I cannot too highly recommend this book. There is a third sure index that I have found a book valuable: that I find it exciting. So glad was I at the thought of what I was about to learn from Griffiths that, when I was headed for a session with Decreation, I could feel my pulse begin to race. I swear I am not making this up. The last time that happened for me with a work of technical philosophy was in reading Whitehead.
The Danish novelist Martin A. Hansen (1909 – 1955) regarded Orm og Tyr [Serpent and Bull] (1952) as his masterwork. Orm og Tyr, a non-fiction study of Denmark from prehistoric times to the Fourteenth Century, was at least ten years in the making. To write it, Hansen immersed himself in such topics as archaeology, medieval literature, church-archives, and the folklore of the localities. The book takes its title from a widespread myth of the early-medieval Scandinavians: That a dragon (orm) harassed a village and that the villagers raised up a great bull (tyr) to combat and defeat the dragon. The dragon and the bull furnish an iconography which incorporated itself ornamentally into early Danish church architecture. Hansen argues, particularly for the period from the Fifth to the Thirteenth Century, that Christendom did not so much abolish Heathendom in the Danish lands as absorb it, just as the Norse themselves had absorbed elements of the cultural settlement that preceded them in Scania, Zealand, and Jutland. The ritual sites of the early people became the ritual sites of the Norse and, as elsewhere in Europe, these in turn morphed into churches and monasteries. Orm og Tyr is a big book of nearly 400 pages in large format, with woodcut illustrations by Hansen’s artist-friend, Sven Havsteen-Mikkelsen. Gyldendal published it in a deluxe edition that is today rare and expensive. (I lucked upon my copy in an antiquarian bookstore in Stockholm in the mid-1980s and paid very little for it, considering.) Even in Hansen’s time, archaeology had vindicated many a myth and legend. At Lejre, on the island of Zealand in East Denmark, field-researchers had unearthed what is likely the great mead-hall Heorot of the Beowulf saga. Hrothgar’s kingdom appears to have a basis in reality, and perhaps the details of Beowulf’s story as well. (Beowulf, it is worth remarking, was famously a dragon-fighter although associated with the boar rather than the bull.) Hrothgar himself, known as Hroar in Danish, undoubtedly reflects an historical personage whose political and military activities now appear to have an actual basis. One of Hansen’s feats in Orm og Tyr is to bolster trust in old stories. Hansen turned his skepticism on modern skepticism. Although Orm og Tyr has never been translated into English, readers can access it indirectly through a surprising source. Poul Anderson’s adventure-story of temporal displacement The Corridors of Time (1965), which sends its protagonist back to prehistoric Denmark, draws heavily on Hansen. Anderson’s description of the Neolithic farming-and-fishing culture, in whose milieu the hero finds himself, draws on Hansen’s detailed description of the ancient, Pre-Norse ethos.

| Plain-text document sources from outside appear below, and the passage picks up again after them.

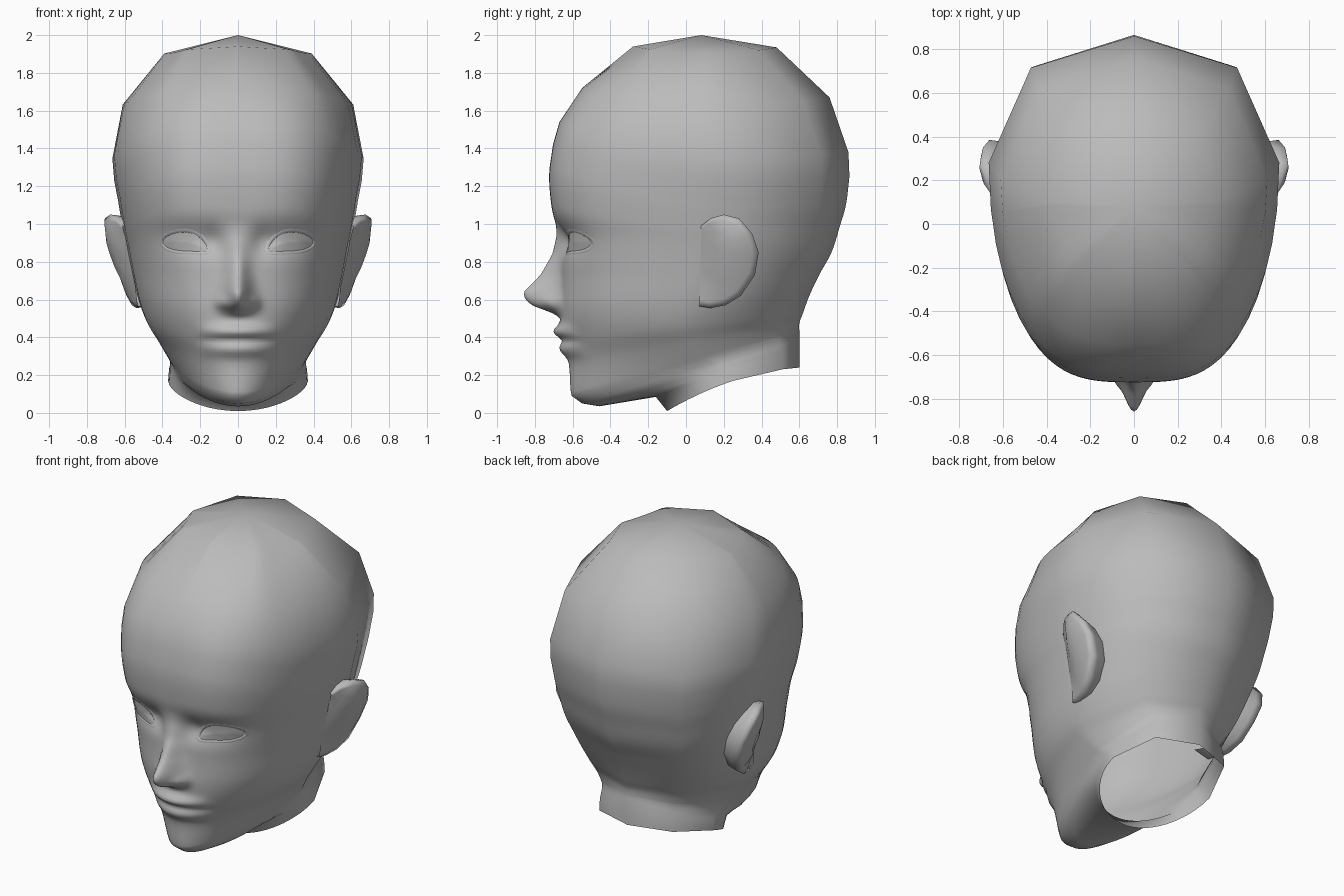
import bpy, bmesh, math
from mathutils import Vector
from mathutils.bvhtree import BVHTree

if "Cube" in bpy.data.objects:
    bpy.data.objects.remove(bpy.data.objects["Cube"])

grey = bpy.data.materials.new("plain_grey")
grey.diffuse_color = (0.5, 0.5, 0.5, 1)
grey.use_nodes = True
grey.node_tree.nodes["Principled BSDF"].inputs["Base Color"].default_value = grey.diffuse_color


def finish(bm, name):
    bmesh.ops.recalc_face_normals(bm, faces=bm.faces)
    for f in bm.faces:
        f.smooth = True
    me = bpy.data.meshes.new(name)
    bm.to_mesh(me)
    me.materials.append(grey)
    ob = bpy.data.objects.new(name, me)
    bpy.context.collection.objects.link(ob)
    return ob


def bridge(bm, a, b, closed=True):
    n = len(a)
    for i in range(n if closed else n - 1):
        j = (i + 1) % n
        bm.faces.new((a[i], a[j], b[j], b[i]))


def g(t):
    return math.exp(-t * t)


def lookup(table, z):
    if z <= table[0][0]:
        return table[0][1]
    for (z0, v0), (z1, v1) in zip(table, table[1:]):
        if z <= z1:
            return v0 + (v1 - v0) * (z - z0) / (z1 - z0)
    return table[-1][1]


NOSE_HEIGHT = [(.505, 0), (.53, .045), (.57, .15), (.605, .187), (.64, .195),
               (.73, .108), (.84, .04), (.94, .008), (1.0, 0)]
NOSE_WIDTH = [(.55, .07), (.62, .066), (.75, .058), (.95, .055)]


def relief(x, z):
    """Push of the face toward -y: nose, sockets, brows and lips."""
    x = abs(x)
    d = lookup(NOSE_HEIGHT, z) * g(x / lookup(NOSE_WIDTH, z))
    d += .035 * g((x - .085) / .03) * g((z - .585) / .035)
    d -= .036 * g((x - .25) / .14) * g((z - .915) / .08)
    d -= .03 * g((x - .13) / .055) * g((z - .91) / .075)
    lip = max(0, 1 - (x / .22) ** 2)
    d += lip * (.042 * g((z - .43) / .035) + .030 * g((z - .335) / .038))
    d -= .009 * max(0, 1 - (x / .24) ** 4) * g((z - .383) / .014)
    return d


# Head rings: front y, front z, back y, back z, half width, widest y, front powers a and b, sag, steps
RINGS = [
    (-.28, 1.94, .48, 1.935, .39, .10, 2.3, .5, -.035, 1),
    (-.55, 1.72, .76, 1.67, .61, .20, 2.6, .5, -.06, 1),
    (-.67, 1.54, .86, 1.38, .665, .28, 3.0, .48, -.10, 2),
    (-.722, 1.30, .853, 1.14, .635, .27, 3.2, .46, -.08, 6),
    (-.713, 1.10, .812, .98, .61, .26, 3.1, .46, -.045, 7),
    (-.68, .95, .77, .85, .588, .25, 2.8, .45, -.015, 9),
    (-.663, .75, .705, .73, .56, .22, 2.5, .45, 0, 12),
    (-.667, .55, .653, .62, .525, .16, 2.3, .47, 0, 9),
    (-.655, .40, .62, .53, .48, .10, 2.0, .52, 0, 8),
    (-.62, .26, .60, .475, .425, .10, 2.0, .66, 0, 6),
    (-.605, .09, .60, .43, .372, .13, 2.0, .82, 0, 1),
    (-.55, .05, .60, .41, .36, .17, 2.0, .82, 0, 1),
    (-.46, .035, .60, .39, .36, .19, 2.0, .82, 0, 1),
    (-.16, .085, .60, .33, .365, .24, 2.0, .5, .02, 1),
    (-.10, .01, .60, .24, .37, .25, 2.0, .5, .045, 1)]


def spline(i, t):
    p = [RINGS[min(max(i + k, 0), len(RINGS) - 1)] for k in (-1, 0, 1, 2)]
    return [b + .5 * t * (c - a + t * (2 * a - 5 * b + 4 * c - d + t * (3 * (b - c) + d - a)))
            for a, b, c, d in zip(*p)]


FRONT = [0, .025, .05, .08, .11, .145, .18, .22, .26, .30, .35, .40, .45, .5, .56, .62,
         .68, .74, .8, .86, .91, .95, .985, 1]


def ring_points(r):
    yf, zf, yb, zb, w, yc, pa, pb, sag, _ = r
    half = [(s * w, yc - (yc - yf) * max(0, 1 - s ** pa) ** pb) for s in FRONT]
    if zf > 1.9:  # faceted crown
        corner = [(0, yf), (.72 * w, yc - (yc - yf) * .74), (w, yc)]
        half = [(s * w, lookup(corner, s * w)) for s in FRONT]
    half += [(w * .71, yc + (yb - yc) * .75), (0, yb)]
    pts = []
    for x, y in half:
        t = (y - yf) / (yb - yf)
        z = zf + (zb - zf) * t + sag * 4 * t * (1 - t)
        if y < 0:
            y -= relief(x, z)
        pts.append((x, y, z))
    return pts + [(-x, y, z) for x, y, z in pts[-2:0:-1]]


# Head with face and open neck
bm = bmesh.new()
rows = []
for i, r in enumerate(RINGS):
    steps = r[-1] if i < len(RINGS) - 1 else 1
    for k in range(steps):
        rows.append([bm.verts.new(p) for p in ring_points(spline(i, k / steps))])
crown = bm.verts.new((0, .08, 2))
for i, v in enumerate(rows[0]):
    bm.faces.new((crown, v, rows[0][(i + 1) % len(rows[0])]))
for a, b in zip(rows, rows[1:]):
    bridge(bm, a, b)
bm.normal_update()
tree = BVHTree.FromBMesh(bm)
finish(bm, "head")


def face_y(x, z):
    return tree.ray_cast(Vector((x, -2, z)), Vector((0, 1, 0)))[0].y


def eye_loop(bm, side, scale, push):
    loop = []
    for k in range(20):
        a = math.tau * k / 20
        dx = .12 * scale * math.cos(a)
        h = .054 if math.sin(a) > 0 else .048
        x, z = .28 + dx, .904 + (h + .06 * (scale - 1)) * scale * math.sin(a)
        z -= .038 * max(0, -dx / .12) ** 2 * min(1, 1 / scale)
        loop.append(bm.verts.new((side * x, face_y(x, z) - push, z)))
    return loop


# Ear outline in y, z, from the upper front round the back to the lobe
EAR = [(.08, .99), (.13, 1.03), (.20, 1.05), (.28, 1.03), (.35, .95), (.385, .85),
       (.365, .73), (.29, .62), (.21, .57), (.13, .555), (.07, .565)]
EAR_X = [(.55, .55), (.6, .58), (.8, .675), (.9, .705), (.98, .712), (1.03, .705), (1.05, .68)]


def ear_loop(bm, side, scale, out):
    loop = []
    for y, z in EAR:
        y, z = .08 + (y - .08) * scale, .82 + (z - .82) * scale
        flare = min(1, max(0, (y - .06) / .15))
        root = .525 + .16 * (z - .55)
        x = root + (lookup(EAR_X, z) - root) * flare - .3 * max(0, y - .29)
        loop.append(bm.verts.new((side * (x + out), y, z)))
    return loop


for side, tag in ((1, "left"), (-1, "right")):
    # Eyelids
    bm = bmesh.new()
    loops = [eye_loop(bm, side, s, p) for s, p in ((1.25, -.004), (1.12, .001), (1.0, .005), (.97, -.004))]
    for a, b in zip(loops, loops[1:]):
        bridge(bm, a, b)
    finish(bm, tag + "_eyelids")
    # Eyeball surface
    bm = bmesh.new()
    loops = [eye_loop(bm, side, s, p) for s, p in ((1.0, .001), (.6, .010), (.25, .013))]
    for a, b in zip(loops, loops[1:]):
        bridge(bm, a, b)
    bm.faces.new(loops[-1])
    finish(bm, tag + "_eye")
    # Ear
    bm = bmesh.new()
    loops = [ear_loop(bm, side, s, o) for s, o in ((.9, -.13), (.98, -.045), (1, 0), (.88, -.001), (.6, -.008), (.3, -.008))]
    for a, b in zip(loops, loops[1:]):
        bridge(bm, a, b, False)
    bm.faces.new(loops[-1])
    finish(bm, tag + "_ear")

I just ran a search under “Martin A. Hansen” at Amazon: Orm og Tyr is not listed; Hansen’s novel The Liar (1950) in an English translation from the 1970s is the only item by that author on offer and will cost the buyer seven hundred and fifty-eight dollars.